In 1985, Pocock’s son, Stan, sold the business to Tytus’ father, Bill.
“Some people think these boats are built by kayak or canoe makers,” Tytus said.
However, only a handful of companies build the eight- and four-person racing shells that define the sport. The ninth seat, in the stern, is reserved for the coxswain, who steers the boat and set the tempo.
“Our bread and butter are the eights and fours,” said Tytus, though the company also builds singles and doubles for one and two rowers.
The larger boats “have the biggest list price, the biggest margins,” he said. The 57-foot eight-man shells, just 24-inches across at the mid-point, weigh about 206 pounds. They are swift but temperamental. “To make a boat faster, you have to make it tippier,” explained Tytus.
Prices start at $42,000 and include rigging, seat backs, a zippered cover and eight pairs of rowing shoes.
Early boats were made of wood, including mahogany, Western red cedar and Sitka spruce. An eight-man scull might tip the scales at 250 pounds or more.
In the 1980s, carbon fiber composites, the same material that serves as the base for some aircraft components, including the wings of the Boeing 777X, found favor with boat builders and rowers.
The racing boat-airplane industry connection isn’t exactly new.
George Pocock gave up his trade during World War I when airplane maker Bill Boeing tapped him to build a stronger, lighter wooden pontoon for the company’s Model-50 seaplanes, under a U.S. Navy contract.
With orders for military aircraft pouring in, Boeing’s founder promoted Pocock to shop foreman at the company’s factory, the Red Barn in Seattle.
When the war ended and airplane orders fizzled, Pocock returned to boat building.
The second pandemic
The racing boat company weathered the 1918 influenza pandemic. Tytus hopes it will survive the coronavirus pandemic.
While rowing isn’t exactly a contact sport, “it’s impossible to socially distance in an eight-person shell,” said Tytus. “There’s not a need to build the big team boats.”
However, one bright spot has surfaced.
Some campuses are allowing athletes to practice if they can do so safely, Tytus said.
“Since people can’t get together in crew, they still want to practice, so they’re buying single boats,” he said. “There’s been a real run on those.”
Will demand for the 27-foot shells — priced at $10,000 and up — be enough to carry the century-old business through a second pandemic?
Tytus and the company’s 22 employees hope so.
“What’s the alternative? Shutting the doors?” he asked.
In the meantime, until college football shows signs of returning, the company plans to use the lull to design a new line of single shells.
“We’re building new molds for new boats,” Tytus said as he walked through the 26,000-square-foot factory in south Everett.
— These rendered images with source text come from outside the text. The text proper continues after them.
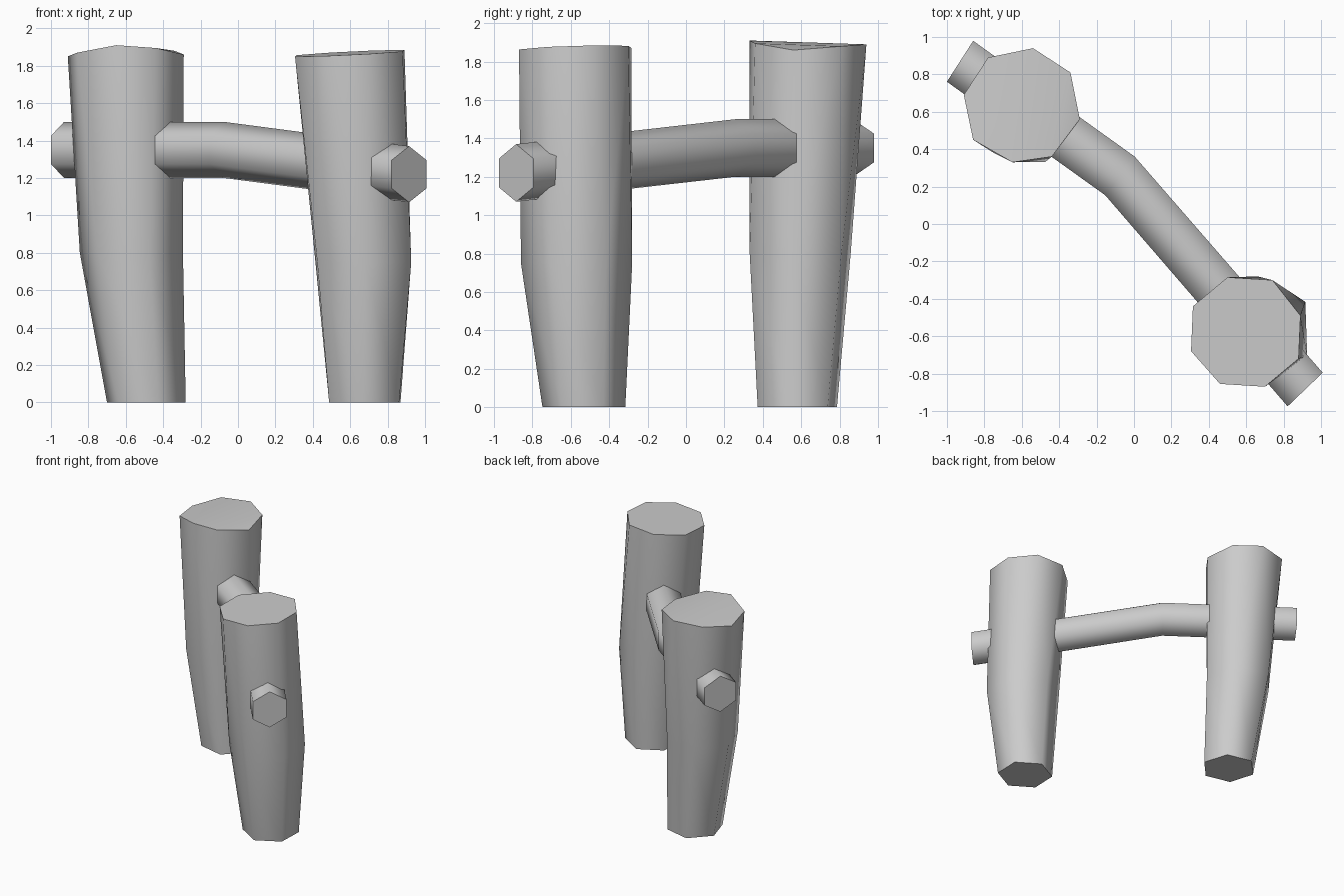
import bpy, bmesh
from math import cos, sin, radians
from mathutils import Vector

if "Cube" in bpy.data.objects:
    bpy.data.objects.remove(bpy.data.objects["Cube"])


def hexagon(cx, cy, z, r, angle):
    return [Vector((cx + r * cos(radians(angle + 60 * i)),
                    cy + r * sin(radians(angle + 60 * i)), z)) for i in range(6)]


def hull_tube(name, rings):
    """Wrap each pair of neighbouring rings, keeping only the outer caps."""
    bm = bmesh.new()
    for k in range(len(rings) - 1):
        verts = [[bm.verts.new(p) for p in ring] for ring in rings[k:k + 2]]
        faces = [f for f in bmesh.ops.convex_hull(bm, input=verts[0] + verts[1])["geom"]
                 if isinstance(f, bmesh.types.BMFace)]
        inner = set(verts[1]) if k < len(rings) - 2 else set()
        start = set(verts[0]) if k > 0 else set()
        caps = [f for f in faces if f.is_valid and
                (set(f.verts) <= inner or set(f.verts) <= start)]
        bmesh.ops.delete(bm, geom=caps, context='FACES')
    bmesh.ops.remove_doubles(bm, verts=bm.verts, dist=0.001)
    bmesh.ops.dissolve_limit(bm, angle_limit=radians(0.5), verts=bm.verts, edges=bm.edges)
    bmesh.ops.recalc_face_normals(bm, faces=bm.faces)
    mesh = bpy.data.meshes.new(name)
    bm.to_mesh(mesh)
    bm.free()
    obj = bpy.data.objects.new(name, mesh)
    bpy.context.collection.objects.link(obj)
    bpy.ops.object.select_all(action='DESELECT')
    obj.select_set(True)
    bpy.context.view_layer.objects.active = obj
    bpy.ops.object.shade_smooth_by_angle(angle=radians(66))
    return obj


# Back left post: hexagonal foot and middle, uneven eight-sided top
back_top = [(-.78, .89, 1.88), (-.54, .94, 1.89), (-.34, .81, 1.88), (-.29, .56, 1.86),
            (-.44, .36, 1.895), (-.65, .33, 1.91), (-.86, .45, 1.87), (-.91, .69, 1.85)]
hull_tube("back_post", [hexagon(-.49, .58, 0, .216, -13),
                        hexagon(-.57, .595, .8, .28, -10),
                        [Vector(p) for p in back_top]])

# Front right post with a slanted cut at the top
front_top = [(.315, -.44), (.50, -.285), (.74, -.30), (.89, -.49),
             (.88, -.72), (.70, -.87), (.46, -.855), (.305, -.68)]
hull_tube("front_post", [hexagon(.678, -.532, 0, .216, 28),
                         hexagon(.67, -.57, .75, .29, 32),
                         [Vector((x, y, 1.867 + .05 * (x - .6) + .03 * (y + .58)))
                          for x, y in front_top]])

# Bent hexagonal rail passing through both posts
rail = [((-.93, .87, 1.35), (.54, .84)),
        ((-.075, .257, 1.35), (.61, .80)),
        ((.915, -.885, 1.22), (.72, .69))]
rings = []
for centre, side in rail:
    s = Vector((*side, 0)).normalized()
    rings.append([Vector(centre) + s * (.15 * sin(radians(60 * i)))
                  + Vector((0, 0, .15 * cos(radians(60 * i)))) for i in range(6)])
hull_tube("cross_rail", rings)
Under a high ceiling and bright lights, a group of workers using squeegees applied plastic resin to carbon fiber fabric, pressed into a mold that forms the hull. Once the glossy white hulls cure, they’ll be buffed, sanded and outfitted.
“Normally this stuff is on the back burner,” said Tytus. “We were too busy building the team boats and we never would have considered it before this. “
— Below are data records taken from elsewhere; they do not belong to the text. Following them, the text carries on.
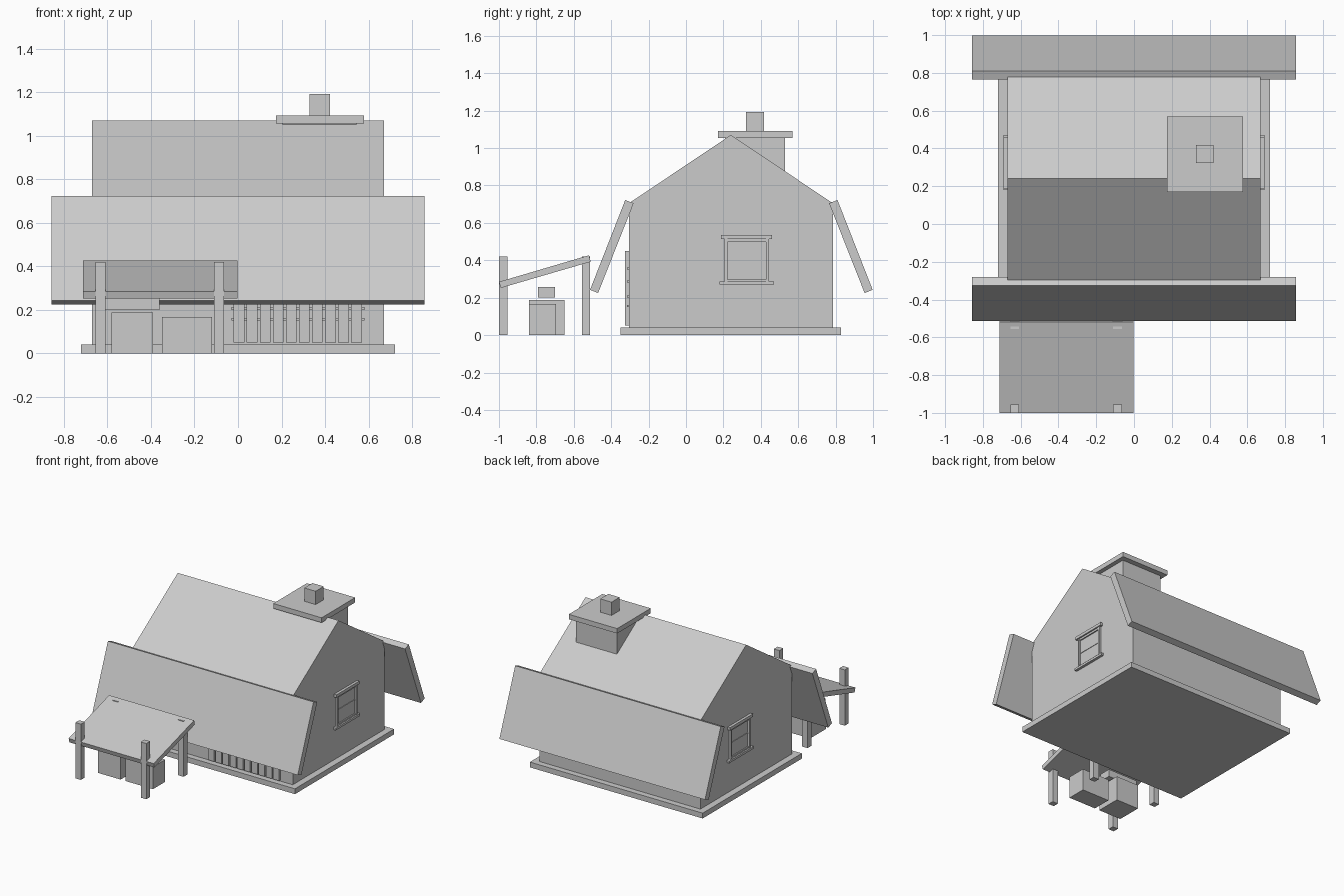
import bpy

cube = bpy.data.objects.get("Cube")
if cube:
    bpy.data.objects.remove(cube, do_unlink=True)

grey = bpy.data.materials.new("plain_grey")
grey.use_nodes = True
grey.diffuse_color = (0.6, 0.6, 0.6, 1)
grey.node_tree.nodes["Principled BSDF"].inputs["Base Color"].default_value = (0.6, 0.6, 0.6, 1)


def prism(name, profile, x0, x1):
    """Extrude a (y, z) outline, listed anticlockwise, from x0 to x1."""
    n = len(profile)
    verts = [(x, y, z) for x in (x0, x1) for y, z in profile]
    faces = [tuple(reversed(range(n))), tuple(range(n, 2 * n))]
    faces += [(i, (i + 1) % n, (i + 1) % n + n, i + n) for i in range(n)]
    mesh = bpy.data.meshes.new(name)
    mesh.from_pydata(verts, [], faces)
    mesh.materials.append(grey)
    obj = bpy.data.objects.new(name, mesh)
    bpy.context.collection.objects.link(obj)
    return obj


def box(name, x, y, z):
    (y0, y1), (z0, z1) = y, z
    return prism(name, [(y0, z0), (y1, z0), (y1, z1), (y0, z1)], *x)


# House body and foundation
RIDGE_Y = 0.24
box("foundation", (-0.72, 0.72), (-0.35, 0.83), (0, 0.04))
prism("house_body", [(-0.305, 0.04), (0.785, 0.04), (0.785, 0.705),
                     (RIDGE_Y, 1.07), (-0.305, 0.705)], -0.67, 0.67)

# Steep lower roof panels, mirrored about the ridge
panel = [(-0.513, 0.242), (-0.47, 0.225), (-0.28, 0.705), (-0.325, 0.722)]
prism("front_roof_panel", panel, -0.857, 0.857)
prism("back_roof_panel", [(2 * RIDGE_Y - y + 0.005, z) for y, z in reversed(panel)],
      -0.857, 0.857)

# Chimney
box("chimney_shaft", (0.205, 0.545), (0.21, 0.53), (0.8, 1.06))
box("chimney_cap", (0.175, 0.578), (0.17, 0.57), (1.055, 1.092))
box("chimney_pot", (0.328, 0.422), (0.322, 0.418), (1.09, 1.192))

# Porch roof and posts
prism("porch_roof", [(-0.99, 0.252), (-0.51, 0.392), (-0.518, 0.427), (-1.0, 0.285)],
      -0.712, -0.003)
for side, x in (("right", -0.655), ("left", -0.11)):
    for end, y in (("front", -1.0), ("back", -0.557)):
        box(f"{end}_{side}_post", (x, x + 0.046), (y, y + 0.045), (0, 0.42))

# Crates under the porch
box("large_crate", (-0.58, -0.39), (-0.84, -0.65), (0, 0.188))
box("small_crate", (-0.35, -0.12), (-0.84, -0.695), (0, 0.167))
box("upper_crate", (-0.61, -0.36), (-0.79, -0.7), (0.2, 0.256))

# Plank door on the front wall, with cross rails showing in the gaps
for i in range(10):
    x = -0.02 + 0.06 * i
    box(f"door_plank_{i + 1}", (x, x + 0.049), (-0.325, -0.3), (0.05, 0.45))
for i, z in enumerate((0.15, 0.2, 0.28, 0.35)):
    box(f"door_rail_{i + 1}", (-0.03, 0.58), (-0.315, -0.3), (z, z + 0.012))

# Side windows
for side, s in (("left", 1), ("right", -1)):
    def piece(part, depth, y, z):
        box(f"{side}_window_{part}", sorted((s * 0.66, s * (0.67 + depth))), y, z)
    piece("lintel", 0.02, (0.187, 0.46), (0.513, 0.535))
    piece("sill", 0.02, (0.18, 0.47), (0.27, 0.287))
    piece("front_jamb", 0.014, (0.207, 0.222), (0.285, 0.515))
    piece("back_jamb", 0.014, (0.428, 0.443), (0.285, 0.515))
    piece("top_rail", 0.009, (0.222, 0.428), (0.498, 0.513))
    piece("bottom_rail", 0.009, (0.222, 0.428), (0.287, 0.298))
    piece("middle_rail", 0.004, (0.222, 0.428), (0.395, 0.403))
Still, he’s had to cut employee hours and turn Friday into a four-hour day.
A federal Paycheck Protection Program loan helped the company make payroll when the factory had to close from March 23 through early June.
“We weren’t considered essential,” said Tytus, referring to Gov. Jay Inslee’s “Stay Home, Stay Healthy” order that shuttered non-essential businesses this spring.
The loan, though helpful, was a temporary fix, he said.
“We’ve run the business conservatively. I’ve got a good relationship with the landlord — my dad,” said Tytus. “We’re in a good position to withstand this now, but can we withstand it for multiple years? No.”
Janice Podsada; email@example.com; 425-339-3097; Twitter: JanicePods